Academic looks at protest vs. partnership on campuses

Maria Servold

On the day University of Missouri President Timothy Wolfe resigned in response to a serious of student protests, complaints, and strikes, I was set to teach two journalism classes.

As I prepared for the first class, I printed copies of news reports about the events taking place at Mizzou and planned to let my students spend some of their class periods discussing the First Amendment — particularly the freedoms of speech and of the press.

Looking back, I realize how grateful I should be that my mature, curious students were able to have a thought-provoking and, at times, heated debate that day about freedom of speech, the press, race, and the future of higher education in the United States.

My role that day (and every day I teach) was not to preach, point, or persuade — it was to inform, guide and encourage. The real magic in my classes that day didn’t come from me, but rather, from my students, after we read through several news reports and reviewed rights of the press.

I am blessed to have students who are not afraid of ideas and who respect their peers enough that they will neither shout racial epithets nor refuse to discuss another’s opposing opinion. Both of those actions, driven by fear, have no place on a college campus, where a spirit of partnership should reign.

This spirit of working together toward a common goal, seeking knowledge together for the benefit of all, and the pursuit of the true good, rather than the merely comfortable — that is what makes university life special, and the protests at Mizzou were a distortion of this goal.

The students at Yale University who berated a professor for encouraging, of all things, measured thought and maturity about Halloween costumes, and those at Mizzou who rejected a photographer’s defense of the very Constitutional principles that gave them their freedom to hold signs and shout are an embarrassment to those students who take their education seriously. Let us hope that there are plenty of college students who respect themselves and their peers enough to be able to discuss big ideas without finding every opportunity to turn those ideas into weapons, as the protesters are wont to do.

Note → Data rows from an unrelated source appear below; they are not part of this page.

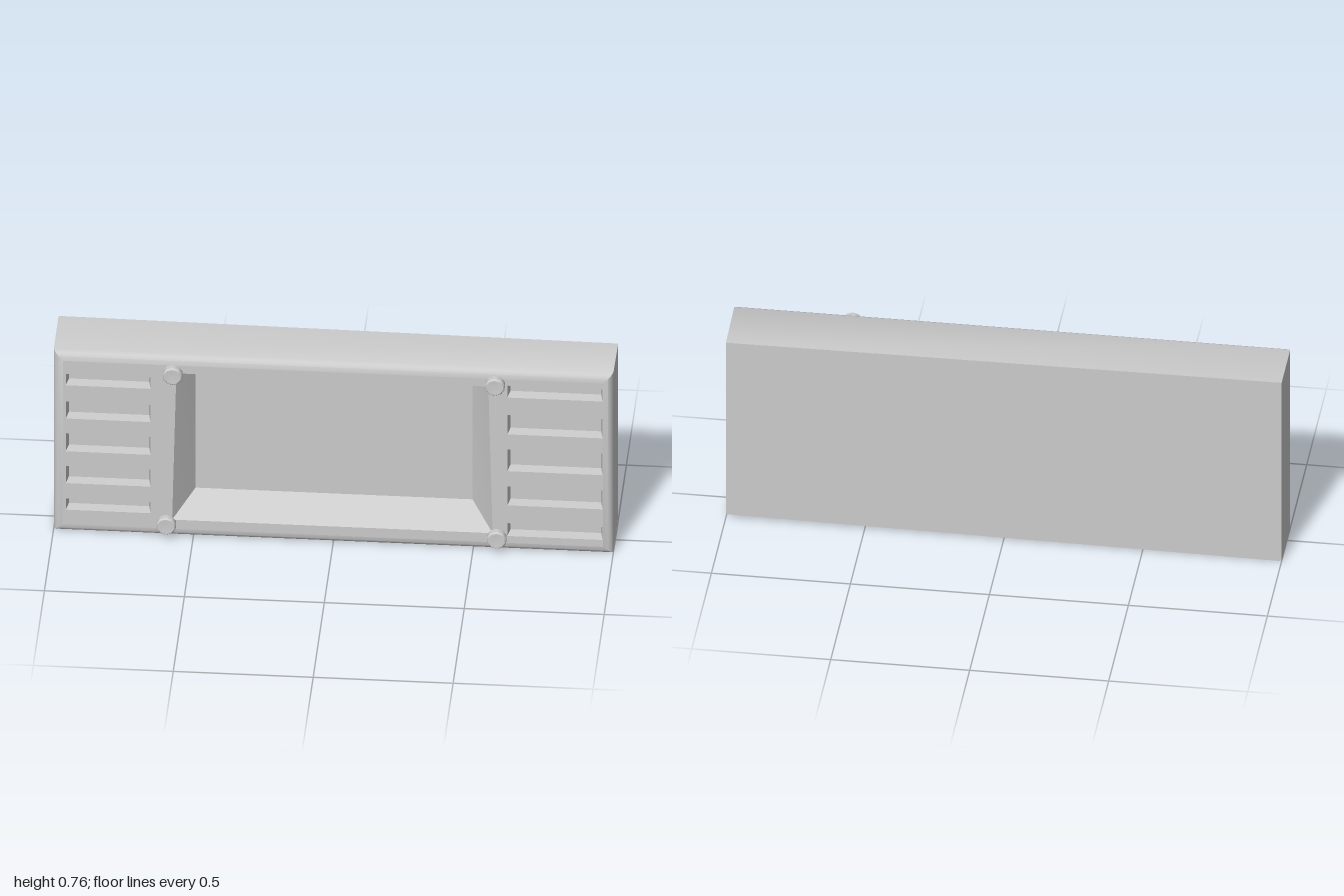
import * as THREE from 'three';
import { toCreasedNormals } from 'three/addons/utils/BufferGeometryUtils.js';

const material = new THREE.MeshStandardMaterial({ color: 0xcccccc });
const W = 1, H = 0.757, FRONT = 0.106;

// Four corners, counter-clockwise seen from the front
const rect = (x0, x1, y0, y1, z) => [[x0, y0, z], [x1, y0, z], [x1, y1, z], [x0, y1, z]];
const inset = (d, z) => rect(-W + d, W - d, d, H - d, z);

// Skin between four-cornered rings; the start or end ring may be closed
function loft(rings, closeStart, closeEnd) {
  const pos = [];
  const quad = (a, b, c, d) => pos.push(...a, ...b, ...c, ...a, ...c, ...d);
  for (let r = 0; r + 1 < rings.length; r++) {
    for (let i = 0; i < 4; i++) {
      const j = (i + 1) % 4;
      quad(rings[r][i], rings[r][j], rings[r + 1][j], rings[r + 1][i]);
    }
  }
  if (closeStart) quad(...[...rings[0]].reverse());
  if (closeEnd) quad(...rings[rings.length - 1]);
  const geometry = new THREE.BufferGeometry();
  geometry.setAttribute('position', new THREE.Float32BufferAttribute(pos, 3));
  geometry.computeVertexNormals();
  return toCreasedNormals(geometry, 0.6);
}

export function createModel() {
  const group = new THREE.Group();
  const add = (name, geometry) => {
    const mesh = new THREE.Mesh(geometry, material);
    mesh.name = name;
    group.add(mesh);
    return mesh;
  };

  // Casing: slightly skewed back, softly rounded front edge
  const back = [[-W, 0, -0.137], [W, 0.015, -0.133], [W, 0.743, -0.133], [-W, H, -0.137]];
  add('casing', loft([
    back, inset(0, 0.08), inset(0.007, 0.094), inset(0.018, 0.102), inset(0.035, FRONT),
  ], true, false));

  // Front panel, pierced by the window and the vent slots
  const toPath = (ring) => ring.map(([x, y]) => new THREE.Vector2(x, y));
  const panel = new THREE.Shape(toPath(inset(0.035, FRONT)));
  const cut = (name, opening, floor) => {
    panel.holes.push(new THREE.Path(toPath(opening).reverse()));
    add(name, loft([opening, floor], false, true));
  };

  // Window with sloping walls
  cut('windowRecess',
    [[-0.575, 0.073, FRONT], [0.57, 0.073, FRONT], [0.555, 0.69, FRONT], [-0.56, 0.69, FRONT]],
    rect(-0.5, 0.49, 0.145, 0.627, 0.0));

  // Vent slots on both sides: [bottom, top]
  const vents = [
    ['rightVent', -0.955, -0.652,
      [[0.096, 0.144], [0.208, 0.28], [0.342, 0.418], [0.48, 0.552], [0.62, 0.668]]],
    ['leftVent', 0.623, 0.963,
      [[0.064, 0.118], [0.193, 0.273], [0.337, 0.428], [0.492, 0.573], [0.647, 0.697]]],
  ];
  for (const [name, x0, x1, slots] of vents) {
    for (const [y0, y1] of slots) {
      cut(name, rect(x0, x1, y0, y1, FRONT),
        rect(x0 + 0.008, x1 - 0.008, y0 + 0.004, y1 - 0.004, FRONT - 0.04));
    }
  }
  add('frontPanel', new THREE.ShapeGeometry(panel).translate(0, 0, FRONT));

  // Corner screws with a chamfered, slightly dished head
  const profile = [[0, 0], [0.03, 0], [0.036, 0.006], [0.036, 0.026], [0.031, 0.032], [0.02, 0.032], [0, 0.029]];
  const screw = toCreasedNormals(
    new THREE.LatheGeometry(profile.map(([r, y]) => new THREE.Vector2(r, y)), 10).rotateX(Math.PI / 2), 0.65);
  for (const [x, y] of [[-0.572, 0.692], [0.58, 0.704], [-0.595, 0.06], [0.586, 0.06]]) {
    add('screw', screw).position.set(x, y, FRONT - 0.001);
  }
  return group;
}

There are several beacons of hope on this count: the recently formed Princeton Open Campus Coalition is one example. Its Facebook page states: “Protecting diversity of thought and the right of all students to advance their academic and personal convictions in a manner free from intimidation.” Let us hope that the group succeeds in promoting liberty.

As for the professors who spend days and weeks trying to find the best way to develop the minds of our college students, our best bet is to show them the respect all human beings deserve. We should especially encourage the free discussion of big, sometimes uncomfortable ideas and, by allowing students to wrestle with these concepts in one of the safest of all safe places, the American university classroom, develop the next generation of great thinkers.

During the heat of the Mizzou protests, one of my students asked: “What ever happened to: ‘Sticks and stones may break my bones, but words will never hurt me?’ ”

If only student protesters would meditate on that old adage, they may find that it becomes a stronger, better mantra than many other “hashtag-worthy” phrases they scrawl on protest signs. Then, perhaps, we could start having real discussions about big ideas and find ways to improve the lives of all Americans.

Maria Servold is the assistant director of the Dow Journalism Program at Hillsdale College.